Airbus recorded orders and options for 123 planes, according to the aviation consulting firm IBA.iQ.Paris Air Showread more
Wall Street analysts think Facebook's cryptocurrency payments project will give the company a big boost.Marketsread more
Facebook's reported move into cryptocurrency could amount to the biggest catalyst for digital assets in their decade-long history, some crypto investors say.Bitcoinread more
In a 7-2 ruling, over dissents from Justices Ruth Bader Ginsburg and Neil Gorsuch, the justices affirmed the so-called "dual sovereignty" exception to the Constitution's...Politicsread more
A recent Fed survey showed that workers' confidence for finding a new job after losing their current position was at 61.5% in May.Economyread more
The Fed is expected to cut rates multiple times, but the reason behind those cuts could have vastly different implications for the market.Marketsread more
The "captive carry flight test" evaluates the mock weapon during flight and is the Air Force's latest step amid the budding hypersonic arms race between China and Russia.Politicsread more
"This is going to be the biggest thing that's happened to Facebook in years," says CNBC's Jim Cramer. "It will be vital."Investingread more
European aircraft manufacturer Airbus is betting travelers will want to fly long distances on smaller jets with the launch of its Airbus A321 XLR.Airlinesread more
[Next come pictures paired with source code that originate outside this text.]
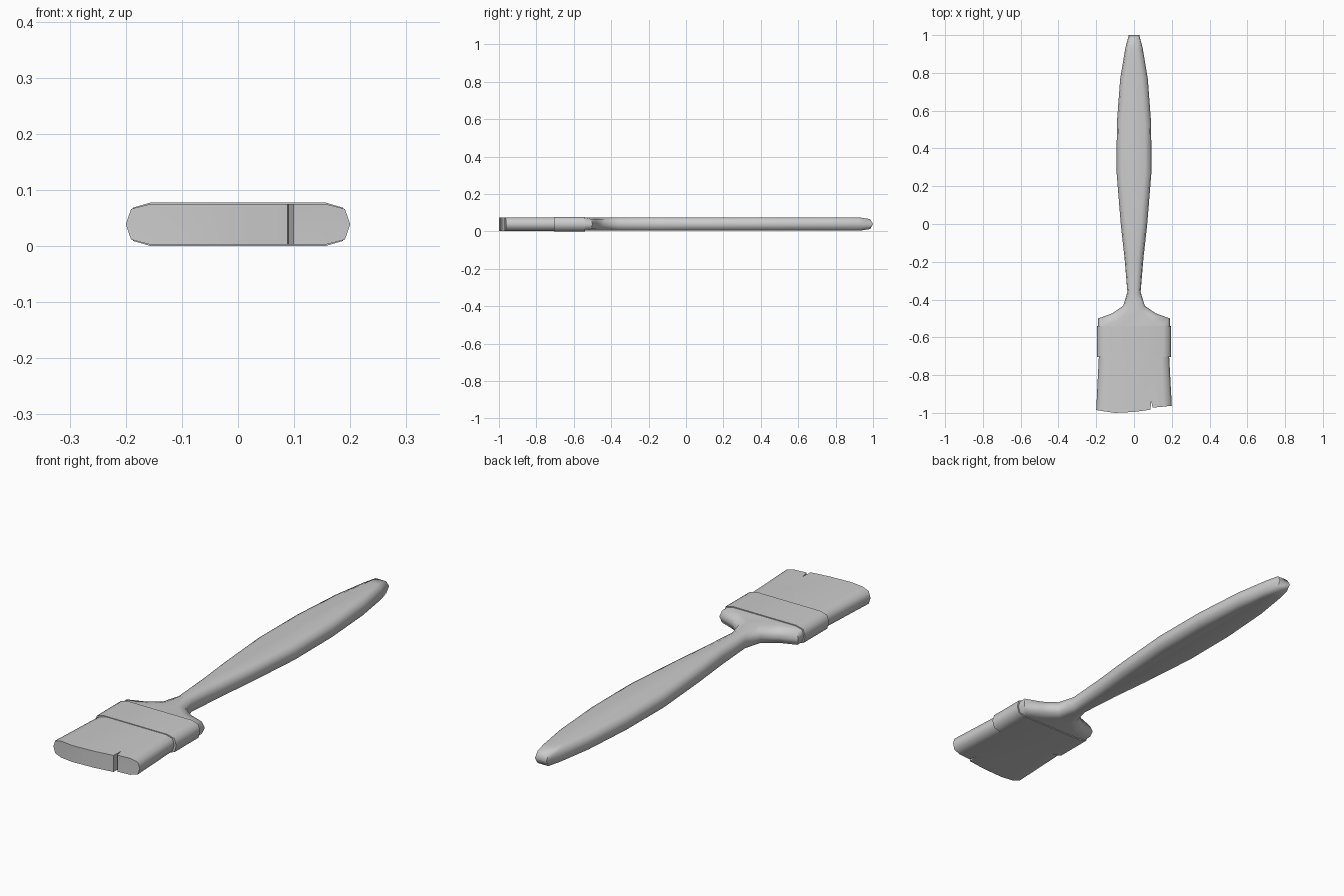
import bpy
import bmesh
import math

MID_Z = 0.039


def slab(name, outline, h):
    """Flat solid with rounded rims: outline rows are (x, y, inner x, inner y)."""
    bm = bmesh.new()
    loops = []
    for t, z in ((1, -h), (0.22, -0.76 * h), (0, 0), (0.22, 0.76 * h), (1, h)):
        loops.append([bm.verts.new((x + (xi - x) * t, y + (yi - y) * t, MID_Z + z))
                      for x, y, xi, yi in outline])
    n = len(outline)
    for low, high in zip(loops, loops[1:]):
        for i in range(n):
            j = (i + 1) % n
            bm.faces.new((low[i], low[j], high[j], high[i]))
    bm.faces.new(loops[0][::-1])
    bm.faces.new(loops[-1])
    bmesh.ops.recalc_face_normals(bm, faces=bm.faces)
    mesh = bpy.data.meshes.new(name)
    bm.to_mesh(mesh)
    bm.free()
    obj = bpy.data.objects.new(name, mesh)
    bpy.context.collection.objects.link(obj)
    bpy.ops.object.select_all(action='DESELECT')
    obj.select_set(True)
    bpy.context.view_layer.objects.active = obj
    bpy.ops.object.shade_smooth_by_angle(angle=math.radians(62))
    return obj


def mirrored(half):
    return half + [(-x, y, -xi, yi) for x, y, xi, yi in reversed(half)]


# Handle: shoulder, narrow neck, swelling grip and blunt tip
slab("handle", mirrored([
    (0.190, -0.60, 0.150, -0.60),
    (0.190, -0.50, 0.150, -0.535),
    (0.115, -0.473, 0.090, -0.51),
    (0.057, -0.433, 0.030, -0.46),
    (0.035, -0.36, 0.012, -0.37),
    (0.050, -0.18, 0.022, -0.18),
    (0.070, 0.00, 0.038, 0.00),
    (0.092, 0.27, 0.057, 0.27),
    (0.091, 0.53, 0.056, 0.52),
    (0.073, 0.77, 0.042, 0.75),
    (0.046, 0.93, 0.027, 0.88),
    (0.028, 1.00, 0.018, 0.93),
]), 0.035)

# Ferrule: band around the joint
slab("ferrule", mirrored([
    (0.196, -0.705, 0.155, -0.705),
    (0.196, -0.54, 0.155, -0.54),
]), 0.039)

# Bristles: uneven tip with a split near the right side
slab("bristles", [
    (-0.184, -0.66, -0.143, -0.66),
    (-0.200, -0.985, -0.157, -0.992),
    (-0.100, -1.00, -0.100, -1.00),
    (0.000, -0.995, 0.000, -0.995),
    (0.088, -0.983, 0.088, -0.983),
    (0.090, -0.935, 0.090, -0.935),
    (0.099, -0.972, 0.099, -0.972),
    (0.200, -0.962, 0.157, -0.967),
    (0.184, -0.66, 0.143, -0.66),
], 0.036)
The action reflects the evolving dynamic for U.S. companies that have done business with Huawei, which has been caught in the middle of growing U.S.-China trade tension.Technologyread more
The announcement comes after Trump blasted three countries because thousands of their citizens had sought asylum at the U.S. border with Mexico.Politicsread more
Last Saturday, millions placed their bets – and lost – on the "fight of the century" when Floyd Mayweather Jr. beat Manny Pacquiao, including that of an international leader.
Passionate about Pacquiao, Hun Sen, the Prime Minister of Cambodia, is now refusing to pay up on a $5,000 bet he made, believing the fight wasn't judged fairly.
According to The Cambodia Daily newspaper, Hun Sen in a speech Monday criticized the match's result, saying that Mayweather only won as it was assessed solely by U.S. judges, on U.S. ground. No further comments beyond the wager's amount were given in the report.
At the ceremony of National Road 55, in Pursat Province, Mr Hun Sen, commented on how different each boxer's techniques was, with Mayweather "just running around – blocking and avoiding" whilst Pacquiao remained in fighting spirit by throwing punches continuously.
As a result, Mr Hun Sen said he would not pay up, after making the $5,000 bet on Pacquiao to win, suggesting a rematch on fair ground – China – should take place.
"Now if we are talking about yesterday's fight, I owe you, but I will not pay."
"Pacquiao doesn't need to get disappointed because it's an injustice created by judges," he said. "If I were Floyd, I would consider (the match) a draw," Mr Hun Sen added, according to the Cambodian news source.
Mr Hun Sen then went on to add how he wants an explanation for Mayweather's win from the judges, claiming that they made "a winner become a loser."
The political leader wasn't the only one to feel like it wasn't a fair fight. Fans watching from the Philippines and Cambodia thought Pacquiao had won as well, including fan, Tim Leng, who told The Cambodia Daily that "the result is biased in favor of Floyd because I and others saw that Manny Pacquiao was chasing from the first round until the end."
Victor Cui, CEO of ONE Championship, told CNBC Asia Squawk Box that whilst he believed it was scored right, Asia is "hungry for heroes it can call its own."